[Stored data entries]
------------------------

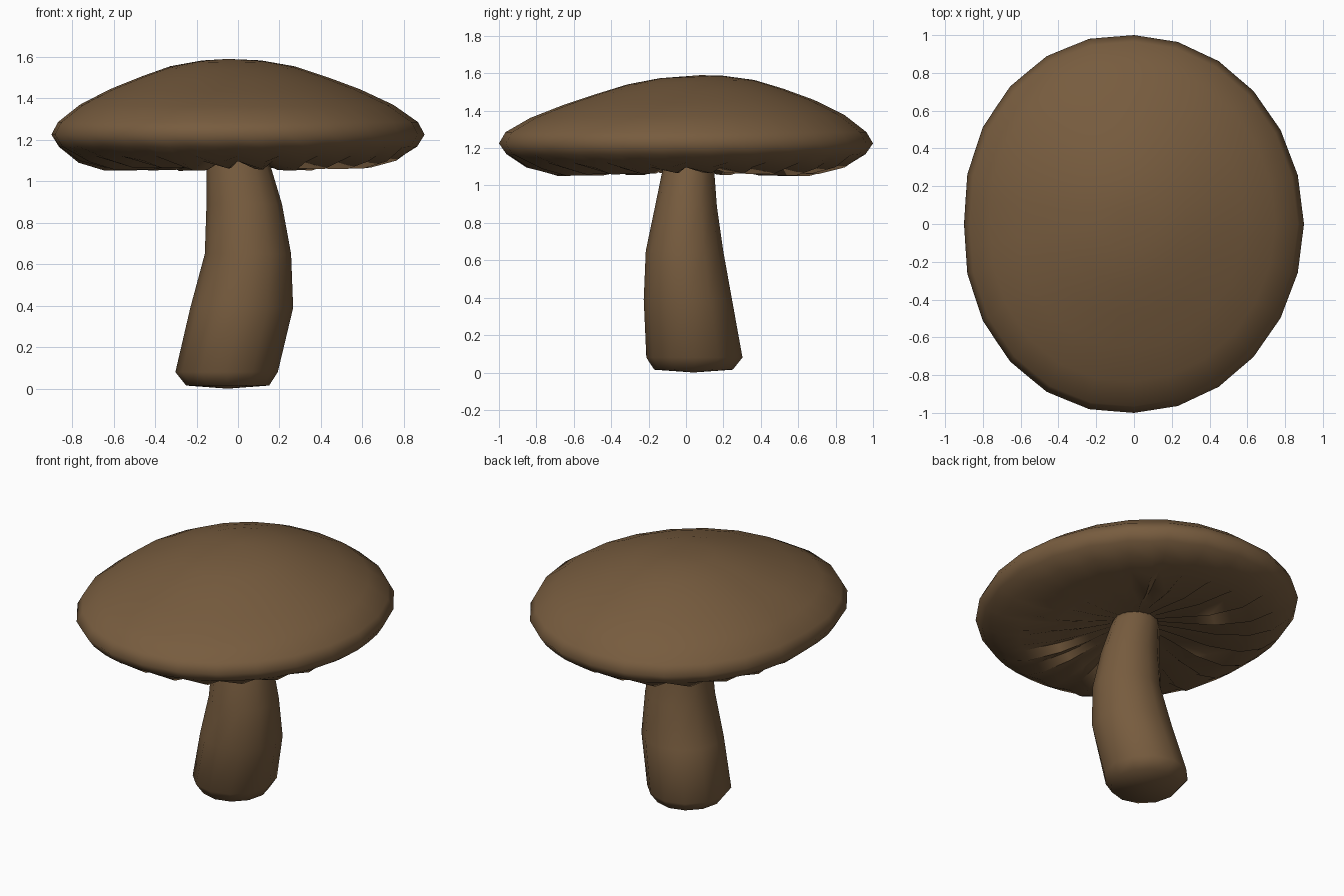
import bpy, bmesh, math, random

if "Cube" in bpy.data.objects:
    bpy.data.objects.remove(bpy.data.objects["Cube"])
random.seed(4)

brown = bpy.data.materials.new("mushroom brown")
brown.diffuse_color = (0.185, 0.107, 0.049, 1)
brown.use_nodes = True
brown.node_tree.nodes["Principled BSDF"].inputs["Base Color"].default_value = brown.diffuse_color


def loft(name, rings, start, end, angle):
    """Skin a stack of vertex rings and close each end with a centre point."""
    bm = bmesh.new()
    loops = [[bm.verts.new(p) for p in ring] for ring in rings]
    n = len(loops[0])
    for a, b in zip(loops, loops[1:]):
        for i in range(n):
            j = (i + 1) % n
            bm.faces.new((a[i], a[j], b[j], b[i]))
    for loop, tip in ((loops[0], start), (loops[-1], end)):
        v = bm.verts.new(tip)
        for i in range(n):
            bm.faces.new((loop[i], loop[(i + 1) % n], v))
    bmesh.ops.recalc_face_normals(bm, faces=bm.faces)
    mesh = bpy.data.meshes.new(name)
    bm.to_mesh(mesh)
    bm.free()
    mesh.materials.append(brown)
    obj = bpy.data.objects.new(name, mesh)
    bpy.context.collection.objects.link(obj)
    bpy.ops.object.select_all(action='DESELECT')
    obj.select_set(True)
    bpy.context.view_layer.objects.active = obj
    bpy.ops.object.shade_smooth_by_angle(angle=math.radians(angle))
    return obj


# Cap: slightly lopsided oval dome, with gills cut as ridges underneath
SIDES = 24
N = SIDES * 2
gill_depth = [random.uniform(0.014, 0.032) for _ in range(N)]


def cap_ring(r, z, gill=0.0):
    ring = []
    for k in range(N):
        odd = k % 2
        a = 2 * math.pi * (k + (0.45 * gill if odd else 0)) / N
        c, s = math.cos(a), math.sin(a)
        f = r * (math.cos(math.pi / SIDES) if odd else 1)
        f *= 1 + (0.06 if c < 0 else -0.01) * abs(s * c)
        dome = max(0, z - 1.3) / 0.29
        h = z + gill * (-gill_depth[k] if odd else 0.016)
        h += 0.04 * s * dome * r          # crown leans towards the back
        ring.append((0.9 * c * f - 0.03 * dome, s * f + 0.03 * dome, h))
    return ring


cap_profile = [(0.17, 1.58, 0), (0.34, 1.552, 0), (0.5, 1.503, 0),
               (0.67, 1.444, 0), (0.84, 1.369, 0), (0.965, 1.285, 0),
               (1.0, 1.225, 0), (0.96, 1.165, 0.15), (0.86, 1.11, 0.7),
               (0.72, 1.081, 1), (0.5, 1.083, 1), (0.3, 1.105, 0.6),
               (0.12, 1.13, 0)]
loft("cap", [cap_ring(*p) for p in cap_profile],
     (-0.05, 0.08, 1.59), (0, 0, 1.135), 65)

# Stem: bent tapering stalk; z, centre x, centre y, radius x, radius y
stem_profile = [(0.015, -0.05, 0.04, 0.2, 0.21),
                (0.08, -0.055, 0.045, 0.247, 0.257),
                (0.39, 0.018, 0.01, 0.248, 0.236),
                (0.65, 0.048, -0.008, 0.208, 0.207),
                (0.89, 0.03, 0.0, 0.182, 0.165),
                (1.09, 0.0, 0.013, 0.152, 0.137),
                (1.17, -0.01, 0.013, 0.13, 0.12)]
rings = [[(cx + rx * math.cos(math.tau * i / 12), cy + ry * math.sin(math.tau * i / 12), z)
          for i in range(12)] for z, cx, cy, rx, ry in stem_profile]
loft("stem", rings, (-0.05, 0.04, 0), (-0.01, 0.013, 1.18), 65)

------------------------

» WORK TASK:
Set down the entries exactly as they appear, with every picture left out.

» EXERCISE RESULT:
import bpy, bmesh, math, random

if "Cube" in bpy.data.objects:
    bpy.data.objects.remove(bpy.data.objects["Cube"])
random.seed(4)

brown = bpy.data.materials.new("mushroom brown")
brown.diffuse_color = (0.185, 0.107, 0.049, 1)
brown.use_nodes = True
brown.node_tree.nodes["Principled BSDF"].inputs["Base Color"].default_value = brown.diffuse_color


def loft(name, rings, start, end, angle):
    """Skin a stack of vertex rings and close each end with a centre point."""
    bm = bmesh.new()
    loops = [[bm.verts.new(p) for p in ring] for ring in rings]
    n = len(loops[0])
    for a, b in zip(loops, loops[1:]):
        for i in range(n):
            j = (i + 1) % n
            bm.faces.new((a[i], a[j], b[j], b[i]))
    for loop, tip in ((loops[0], start), (loops[-1], end)):
        v = bm.verts.new(tip)
        for i in range(n):
            bm.faces.new((loop[i], loop[(i + 1) % n], v))
    bmesh.ops.recalc_face_normals(bm, faces=bm.faces)
    mesh = bpy.data.meshes.new(name)
    bm.to_mesh(mesh)
    bm.free()
    mesh.materials.append(brown)
    obj = bpy.data.objects.new(name, mesh)
    bpy.context.collection.objects.link(obj)
    bpy.ops.object.select_all(action='DESELECT')
    obj.select_set(True)
    bpy.context.view_layer.objects.active = obj
    bpy.ops.object.shade_smooth_by_angle(angle=math.radians(angle))
    return obj


# Cap: slightly lopsided oval dome, with gills cut as ridges underneath
SIDES = 24
N = SIDES * 2
gill_depth = [random.uniform(0.014, 0.032) for _ in range(N)]


def cap_ring(r, z, gill=0.0):
    ring = []
    for k in range(N):
        odd = k % 2
        a = 2 * math.pi * (k + (0.45 * gill if odd else 0)) / N
        c, s = math.cos(a), math.sin(a)
        f = r * (math.cos(math.pi / SIDES) if odd else 1)
        f *= 1 + (0.06 if c < 0 else -0.01) * abs(s * c)
        dome = max(0, z - 1.3) / 0.29
        h = z + gill * (-gill_depth[k] if odd else 0.016)
        h += 0.04 * s * dome * r          # crown leans towards the back
        ring.append((0.9 * c * f - 0.03 * dome, s * f + 0.03 * dome, h))
    return ring


cap_profile = [(0.17, 1.58, 0), (0.34, 1.552, 0), (0.5, 1.503, 0),
               (0.67, 1.444, 0), (0.84, 1.369, 0), (0.965, 1.285, 0),
               (1.0, 1.225, 0), (0.96, 1.165, 0.15), (0.86, 1.11, 0.7),
               (0.72, 1.081, 1), (0.5, 1.083, 1), (0.3, 1.105, 0.6),
               (0.12, 1.13, 0)]
loft("cap", [cap_ring(*p) for p in cap_profile],
     (-0.05, 0.08, 1.59), (0, 0, 1.135), 65)

# Stem: bent tapering stalk; z, centre x, centre y, radius x, radius y
stem_profile = [(0.015, -0.05, 0.04, 0.2, 0.21),
                (0.08, -0.055, 0.045, 0.247, 0.257),
                (0.39, 0.018, 0.01, 0.248, 0.236),
                (0.65, 0.048, -0.008, 0.208, 0.207),
                (0.89, 0.03, 0.0, 0.182, 0.165),
                (1.09, 0.0, 0.013, 0.152, 0.137),
                (1.17, -0.01, 0.013, 0.13, 0.12)]
rings = [[(cx + rx * math.cos(math.tau * i / 12), cy + ry * math.sin(math.tau * i / 12), z)
          for i in range(12)] for z, cx, cy, rx, ry in stem_profile]
loft("stem", rings, (-0.05, 0.04, 0), (-0.01, 0.013, 1.18), 65)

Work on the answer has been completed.